“It’s just that when your brother went into his room a while ago some of his inks for painting had been spilt on his desk and chair and on the carpet and were on the handle of his magnifying glass. Is there any possibility that you might have been there – just for five minutes?”
“It wasn’t me. I didn’t go in.”
“There was some money missing from his room as well.”
…well, I couldn’t bear it much longer. I came clean. I admitted that I had been in my brother’s room and took the money. It took me longer to admit that I played with his inks though.
My parents sat down and reasoned with me. I remember what they said quite clearly actually. I did not understand why it was wrong to take something that did not belong to me. They wanted me to think of examples of people who took something that did not belong to them and what were the results. Now although I was a little girl, I was well read for my age. My first answer was Achan. Then I said Adam and Eve. Then I said Satan. I was devastated. My little conscience beat me severely. Mum and Dad had to cheer me up. They helped me see I had a choice though. Now that I had grasped how wrong it was, the question was would I do it again? Or would I make sure I did not repeat my action? If I had another opportunity to take something that did not belong to me, and the thought of taking it came into my head – what would I do with that thought? Would i keep on thinking about it? Or would I push that thought out of my head?

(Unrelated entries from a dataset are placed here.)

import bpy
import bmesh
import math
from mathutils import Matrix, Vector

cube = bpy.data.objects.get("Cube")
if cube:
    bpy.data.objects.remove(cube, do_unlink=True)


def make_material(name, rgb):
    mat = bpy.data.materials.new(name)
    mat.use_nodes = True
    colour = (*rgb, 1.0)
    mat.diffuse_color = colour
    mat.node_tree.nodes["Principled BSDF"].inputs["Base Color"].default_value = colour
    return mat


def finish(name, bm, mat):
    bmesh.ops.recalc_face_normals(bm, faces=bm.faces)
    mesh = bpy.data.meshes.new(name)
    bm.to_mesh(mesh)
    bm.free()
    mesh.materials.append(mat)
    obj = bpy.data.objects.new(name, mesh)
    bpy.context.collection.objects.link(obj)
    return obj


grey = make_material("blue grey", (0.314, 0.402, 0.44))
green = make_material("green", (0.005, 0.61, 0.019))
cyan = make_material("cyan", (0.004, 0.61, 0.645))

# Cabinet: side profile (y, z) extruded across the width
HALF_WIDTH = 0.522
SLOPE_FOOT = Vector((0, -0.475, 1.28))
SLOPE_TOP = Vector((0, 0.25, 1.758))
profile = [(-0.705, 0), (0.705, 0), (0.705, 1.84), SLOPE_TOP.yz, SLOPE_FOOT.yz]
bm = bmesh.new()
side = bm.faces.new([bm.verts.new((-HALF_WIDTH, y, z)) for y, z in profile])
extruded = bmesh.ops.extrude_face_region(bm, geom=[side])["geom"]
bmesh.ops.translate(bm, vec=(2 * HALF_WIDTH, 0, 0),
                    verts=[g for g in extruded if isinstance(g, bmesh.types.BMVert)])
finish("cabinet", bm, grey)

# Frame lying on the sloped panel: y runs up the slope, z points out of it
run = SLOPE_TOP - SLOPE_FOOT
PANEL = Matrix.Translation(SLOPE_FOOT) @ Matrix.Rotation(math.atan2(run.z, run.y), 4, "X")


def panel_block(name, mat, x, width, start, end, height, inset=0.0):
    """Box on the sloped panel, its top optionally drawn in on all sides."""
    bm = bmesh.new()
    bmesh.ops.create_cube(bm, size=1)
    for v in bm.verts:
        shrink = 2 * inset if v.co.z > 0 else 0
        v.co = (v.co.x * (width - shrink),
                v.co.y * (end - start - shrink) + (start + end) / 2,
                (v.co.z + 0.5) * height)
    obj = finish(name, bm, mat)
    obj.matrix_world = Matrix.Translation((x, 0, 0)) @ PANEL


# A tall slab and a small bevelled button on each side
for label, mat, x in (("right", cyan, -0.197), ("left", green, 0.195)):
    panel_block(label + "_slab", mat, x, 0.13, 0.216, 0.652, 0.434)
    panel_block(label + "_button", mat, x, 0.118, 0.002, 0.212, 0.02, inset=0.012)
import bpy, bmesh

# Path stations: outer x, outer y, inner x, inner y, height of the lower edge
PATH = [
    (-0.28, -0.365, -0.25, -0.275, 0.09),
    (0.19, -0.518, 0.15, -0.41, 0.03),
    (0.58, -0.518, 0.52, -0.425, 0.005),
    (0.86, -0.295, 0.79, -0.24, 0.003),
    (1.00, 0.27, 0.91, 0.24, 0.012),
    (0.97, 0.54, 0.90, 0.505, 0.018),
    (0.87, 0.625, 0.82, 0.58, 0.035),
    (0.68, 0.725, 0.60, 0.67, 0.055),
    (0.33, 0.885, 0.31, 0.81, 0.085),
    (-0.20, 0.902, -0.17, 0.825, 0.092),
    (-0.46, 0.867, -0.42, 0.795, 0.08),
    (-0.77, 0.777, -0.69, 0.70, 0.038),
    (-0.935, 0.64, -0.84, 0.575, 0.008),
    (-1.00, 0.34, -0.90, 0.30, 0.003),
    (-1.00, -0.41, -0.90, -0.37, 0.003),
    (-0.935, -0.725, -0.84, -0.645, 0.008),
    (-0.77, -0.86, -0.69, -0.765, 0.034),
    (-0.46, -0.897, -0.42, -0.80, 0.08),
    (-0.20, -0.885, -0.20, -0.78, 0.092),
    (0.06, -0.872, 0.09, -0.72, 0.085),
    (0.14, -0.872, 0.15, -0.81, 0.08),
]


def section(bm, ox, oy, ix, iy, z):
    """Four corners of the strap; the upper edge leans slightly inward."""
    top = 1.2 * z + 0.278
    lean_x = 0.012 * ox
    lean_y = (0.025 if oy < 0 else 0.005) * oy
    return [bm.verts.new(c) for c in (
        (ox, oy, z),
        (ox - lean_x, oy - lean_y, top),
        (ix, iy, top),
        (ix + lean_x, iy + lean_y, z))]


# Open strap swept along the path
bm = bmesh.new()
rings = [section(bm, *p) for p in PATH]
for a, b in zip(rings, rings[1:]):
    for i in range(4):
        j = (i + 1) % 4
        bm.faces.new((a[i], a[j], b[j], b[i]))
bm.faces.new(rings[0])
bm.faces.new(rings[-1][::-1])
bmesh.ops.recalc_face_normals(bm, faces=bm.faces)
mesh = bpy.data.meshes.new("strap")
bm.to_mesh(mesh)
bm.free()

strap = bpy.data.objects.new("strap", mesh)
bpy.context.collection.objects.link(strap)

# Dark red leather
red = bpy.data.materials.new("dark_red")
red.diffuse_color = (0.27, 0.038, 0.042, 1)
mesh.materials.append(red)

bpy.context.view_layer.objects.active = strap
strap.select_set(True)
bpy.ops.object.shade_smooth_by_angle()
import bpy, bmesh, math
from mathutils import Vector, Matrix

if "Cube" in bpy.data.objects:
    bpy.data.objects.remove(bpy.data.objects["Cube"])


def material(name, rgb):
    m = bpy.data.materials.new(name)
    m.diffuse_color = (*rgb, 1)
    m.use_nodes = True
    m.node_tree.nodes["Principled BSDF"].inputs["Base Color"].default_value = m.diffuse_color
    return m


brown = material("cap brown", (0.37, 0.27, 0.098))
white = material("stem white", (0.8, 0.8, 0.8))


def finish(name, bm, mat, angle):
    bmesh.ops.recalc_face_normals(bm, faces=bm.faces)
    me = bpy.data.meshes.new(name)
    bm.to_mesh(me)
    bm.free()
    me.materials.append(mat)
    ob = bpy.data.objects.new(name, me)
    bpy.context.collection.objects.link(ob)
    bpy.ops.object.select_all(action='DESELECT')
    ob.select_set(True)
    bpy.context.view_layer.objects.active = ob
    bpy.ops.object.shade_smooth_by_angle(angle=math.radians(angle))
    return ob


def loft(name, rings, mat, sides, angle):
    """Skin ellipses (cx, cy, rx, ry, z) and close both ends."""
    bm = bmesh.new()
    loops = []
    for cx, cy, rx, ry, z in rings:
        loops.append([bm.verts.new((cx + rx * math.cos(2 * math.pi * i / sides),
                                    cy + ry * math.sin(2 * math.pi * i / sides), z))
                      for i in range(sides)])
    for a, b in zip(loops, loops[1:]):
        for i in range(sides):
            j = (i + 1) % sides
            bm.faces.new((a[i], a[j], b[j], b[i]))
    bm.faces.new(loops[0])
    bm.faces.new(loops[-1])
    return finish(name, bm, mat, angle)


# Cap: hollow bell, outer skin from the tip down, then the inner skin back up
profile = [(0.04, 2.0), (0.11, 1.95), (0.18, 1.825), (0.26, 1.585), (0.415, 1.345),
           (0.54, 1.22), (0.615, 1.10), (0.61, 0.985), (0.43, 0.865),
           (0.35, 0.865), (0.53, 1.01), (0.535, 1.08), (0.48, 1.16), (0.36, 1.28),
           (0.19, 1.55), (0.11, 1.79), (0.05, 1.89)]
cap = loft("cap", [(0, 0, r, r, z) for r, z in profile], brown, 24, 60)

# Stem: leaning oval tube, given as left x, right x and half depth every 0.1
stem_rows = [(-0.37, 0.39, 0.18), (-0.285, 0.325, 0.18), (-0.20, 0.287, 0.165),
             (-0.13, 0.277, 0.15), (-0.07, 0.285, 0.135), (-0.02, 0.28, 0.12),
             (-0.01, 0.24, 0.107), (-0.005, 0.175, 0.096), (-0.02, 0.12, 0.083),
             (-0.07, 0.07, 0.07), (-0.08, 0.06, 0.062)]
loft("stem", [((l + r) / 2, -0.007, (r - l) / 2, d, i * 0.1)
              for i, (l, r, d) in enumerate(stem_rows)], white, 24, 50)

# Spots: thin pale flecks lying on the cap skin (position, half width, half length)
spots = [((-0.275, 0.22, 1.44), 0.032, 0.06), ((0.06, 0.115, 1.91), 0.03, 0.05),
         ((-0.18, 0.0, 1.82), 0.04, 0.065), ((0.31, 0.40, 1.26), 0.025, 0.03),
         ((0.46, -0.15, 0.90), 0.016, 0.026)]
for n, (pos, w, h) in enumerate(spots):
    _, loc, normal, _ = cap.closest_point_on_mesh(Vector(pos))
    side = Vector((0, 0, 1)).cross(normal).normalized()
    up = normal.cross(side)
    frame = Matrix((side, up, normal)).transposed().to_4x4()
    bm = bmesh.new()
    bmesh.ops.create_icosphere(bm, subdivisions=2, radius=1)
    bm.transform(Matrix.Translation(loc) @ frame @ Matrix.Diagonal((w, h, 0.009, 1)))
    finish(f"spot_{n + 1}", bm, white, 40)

They confirmed that it is wrong to take something that belongs to someone else without their permission. Of course, I returned my brother’s money. I was told again that I must not go into my brother’s room without his permission. Funny enough, after that day, I was never tempted to steal anything ever again. I learnt that lesson at the age of five. My parents had got through to my heart the lesson that stealing was wrong. Better to enjoy treats with a good conscience, treats that did not come through dishonest means.
I think they had to work on my heart on other occasions until I grasped that lying was wrong. But I remember their patient way of sitting down and asking questions to determine how much we understood our own actions and whether we appreciated why what we had done was wrong. My little conscience was wide awake.
I learnt that it is very uncomfortable to have your conscience telling you what you did was wrong. I also learnt that the peace and happiness that come with doing the right thing are tremendous. I am so glad my parents helped me to grasp the conscience I had within me.
But I am so glad that my parents did help me to reason as a very small child on what was right and wrong. They helped me to understand when I had done something was wrong why it was wrong. They helped me to see that I had a choice – would I do it again? Or would I repeat my action? They helped me to see I could learn to control any wrong thoughts or desires and that there is a special happiness from choosing to do the right thing. I learnt that life is so much happier with a good conscience. An inner judge that says “Well done Caramel, good girl!”